PARIS — Miramax Films is preparing to throw its full weight behind a mighty Oscar campaign for the Gallic smash “Amelie From Montmartre” – and director Jean-Pierre Jeunet and star Audrey Tautou must be quaking in their boots.
Jeunet and Tautou are already quailing before the relatively mild publicity demands of the pic’s international rollout, and Harvey Weinstein has not even gotten going yet.
Indeed, the interaction between Hollywood’s most ebulliant showman and France’s shyest actress could prove to be the most fascinating behind-the-scenes dramas of the upcoming Oscar season. The irresistable force is about to meet the immovable object.
“The French are viewing the growing pace of Miramax’s demands with some trepidation,” said one insider.
Miramax is gearing up the hoopla for a Nov. 2 release. It sees the movie not just as a contender for best foreign film, but also as a possible best picture nominee. But that will take some serious razzamatazz.
All is set for a clash of cultures between the purist Gallic view that the art is all, the film should speak for itself and the view of, well, everyone else that nothing sells tickets faster than a pretty face.
The gamine Tautou certainly is that. But after months of seeing her image plastered over every billboard and magazine in her native France, while “Amelie” racked up a stunning $42 million at the box office, she’s had enough of being public property.
As a confidante of Tautou put it: “She is interested in making films, not in after-sales service.”
Persuading Tautou to meet the international press has, say insiders, been like pulling teeth. She has refused requests to pose for magazine cover shoots, insisting that stills from the movie should suffice. Cover stories have been lost as a result.
When British journos came to interview her in Paris, Tautou was shocked and baffled to be asked questions about her private life.

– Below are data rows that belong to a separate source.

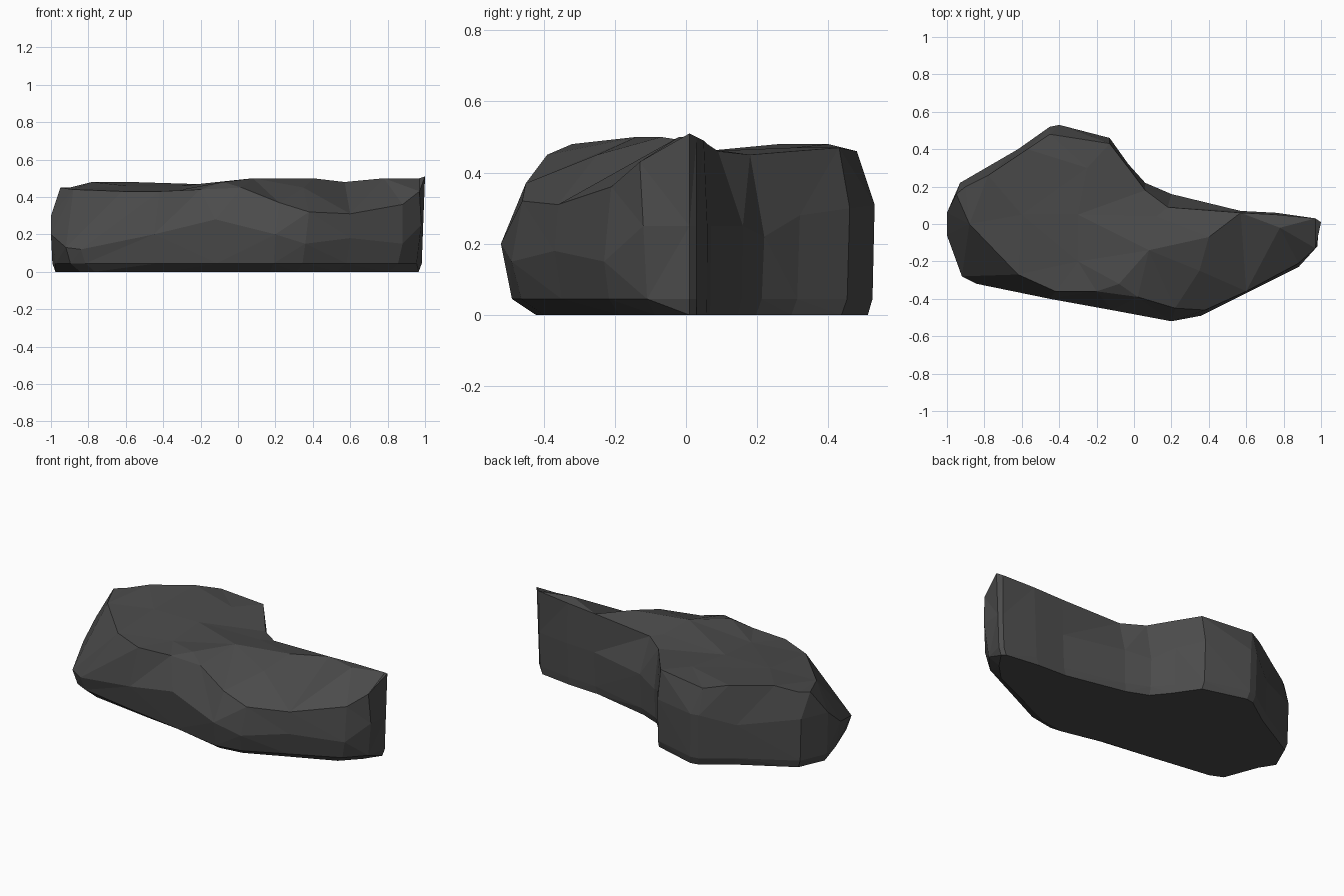
import bpy
import bmesh
from mathutils import Vector
from mathutils.geometry import delaunay_2d_cdt

default_cube = bpy.data.objects.get("Cube")
if default_cube:
    bpy.data.objects.remove(default_cube, do_unlink=True)


def make_material(name, colour):
    material = bpy.data.materials.new(name)
    material.use_nodes = True
    material.diffuse_color = colour
    material.node_tree.nodes["Principled BSDF"].inputs["Base Color"].default_value = colour
    return material


def points(text):
    """Read x, y, z triples given in hundredths of a unit."""
    values = [float(word) / 100 for word in text.split()]
    return [Vector(values[i:i + 3]) for i in range(0, len(values), 3)]


def foot(point, inset, height):
    """Tuck the wall in at the ground; the rear wall stays upright."""
    facing_front = point.y < 0
    pull = inset if facing_front else inset * 0.3
    flat = Vector((point.x, point.y, 0))
    flat -= flat.normalized() * pull
    if facing_front:
        flat.y += inset * 0.3
    flat.z = height
    return flat


# Widest outline of the boulder, clockwise from the narrow end
waist = points("""
    99 1 25   98 -12 25   88 -23 15   60 -37 18   36 -49 15   20 -52 20
    -12 -46 28   -45 -40 20   -84 -32 12   -92 -28 13   -100 -6 20
    -100 6 30   -93 22 30   -62 40 25   -45 52 31   -40 53 31
    -13 46 30   -3 32 28   6 22 22   20 16 25   57 7 25   76 6 25   97 3 25
""")

# Shoulder where the walls meet the top
shoulder = points("""
    100 1 51   97 -13 43   88 -21 36   60 -36 31   38 -46 32   22 -45 37
    2 -39 45   -20 -36 44   -42 -36 43   -62 -27 43   -88 0 44
    -95 16 45   -90 20 45   -78 26 48   -57 40 48   -45 48 46
    -13 43 47   -3 30 46   6 18 45   18 9 46   57 6 48   76 5 49   97 3 50
""")

# Ridge of the narrow arm and the low plateau beside it
crown = points("""
    78 -2 50   40 -7 50   8 -14 50   -8 -32 48   35 -25 45
    12 4 47   -25 30 47   -60 5 46   -30 -20 44   -30 5 46
""")

# Walls built from stacked rings
bm = bmesh.new()
layers = [
    [foot(p, 0.08, 0.0) for p in waist],
    [foot(p, 0.025, 0.045) for p in waist],
    waist,
    shoulder,
]
rings = [[bm.verts.new(p) for p in layer] for layer in layers]
count = len(waist)
for low, high in zip(rings, rings[1:]):
    for i in range(count):
        j = (i + 1) % count
        bm.faces.new((low[i], low[j], high[j], high[i]))
bm.faces.new(rings[0])

# Faceted top, filled inside the shoulder outline
top_points = shoulder + crown
top_verts = rings[-1] + [bm.verts.new(p) for p in crown]
rim = [(i, (i + 1) % count) for i in range(count)]
filled = delaunay_2d_cdt([p.xy for p in top_points], rim, [], 1, 1e-5)
for face in filled[2]:
    corners = [top_verts[filled[3][i][0]] for i in face]
    if len(set(corners)) > 2:
        bm.faces.new(corners)

bmesh.ops.triangulate(bm, faces=bm.faces[:])
bmesh.ops.recalc_face_normals(bm, faces=bm.faces[:])
mesh = bpy.data.meshes.new("boulder")
bm.to_mesh(mesh)
bm.free()

mesh.materials.append(make_material("dark_grey_stone", (0.07, 0.07, 0.07, 1)))
boulder = bpy.data.objects.new("boulder", mesh)
bpy.context.collection.objects.link(boulder)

“Audrey has worked tremendously hard at promoting ‘Amelie’,” said UGC Intl. marketing head Henri Ernst. “But she wants the film to be center stage, not herself.”
“Audrey’s an unusual fish, a woman who is not interested in being a star,” said one PR maven. “She feels that the vast coverage the film has had in France has cramped her style. She’s not viewing it as a stepping stone, she’s viewing it as a pain in the ass.”
Jeunet is, at least, allowing himself to be dragged – “kicking and screaming” according to one witness – around the global fest circuit in support of his movie.
UGC is certainly trying its hardest to deliver the expectations of foreign distribs, who paid big bucks for “Amelie.”
When buyers screened the pic this spring, they immediately identified the delicious Parisian romance as having all the right ingredients to become a worldwide break-out, France’s version of “Crouching Tiger, Hidden Dragon” or “Life Is Beautiful.”
For UGC, and indeed for the French film industry as a whole, this is a step into uncharted territory.
Henri Ernst, UGC’s marketing head, told Daily Variety: “We’ve never handled anything this big before. We’ve been busy, busy, busy.”
French film folk readily admit that marketing is not a Gallic forte. Indeed, they often blame their lack of promotional savvy for allowing good French movies to be beaten at the local box office by what they regard as inferior Hollywood fare. In truth, though, this masks a snobbery that hoopla is the mark of a vulgar culture.
Nonetheless, foreign distribs such as Momentum in the U.K. and Prokino in Germany are full of praise for UGC’s efforts.
Prokino president Stephan Hutter, who released “Amelie” on an aggressive 166 prints Aug. 16, commented: “It’s the best marketing campaign to ever come out of France. It’s exceptional. All the basic ingredients, the posters, the clips and the trailers, are spot on.”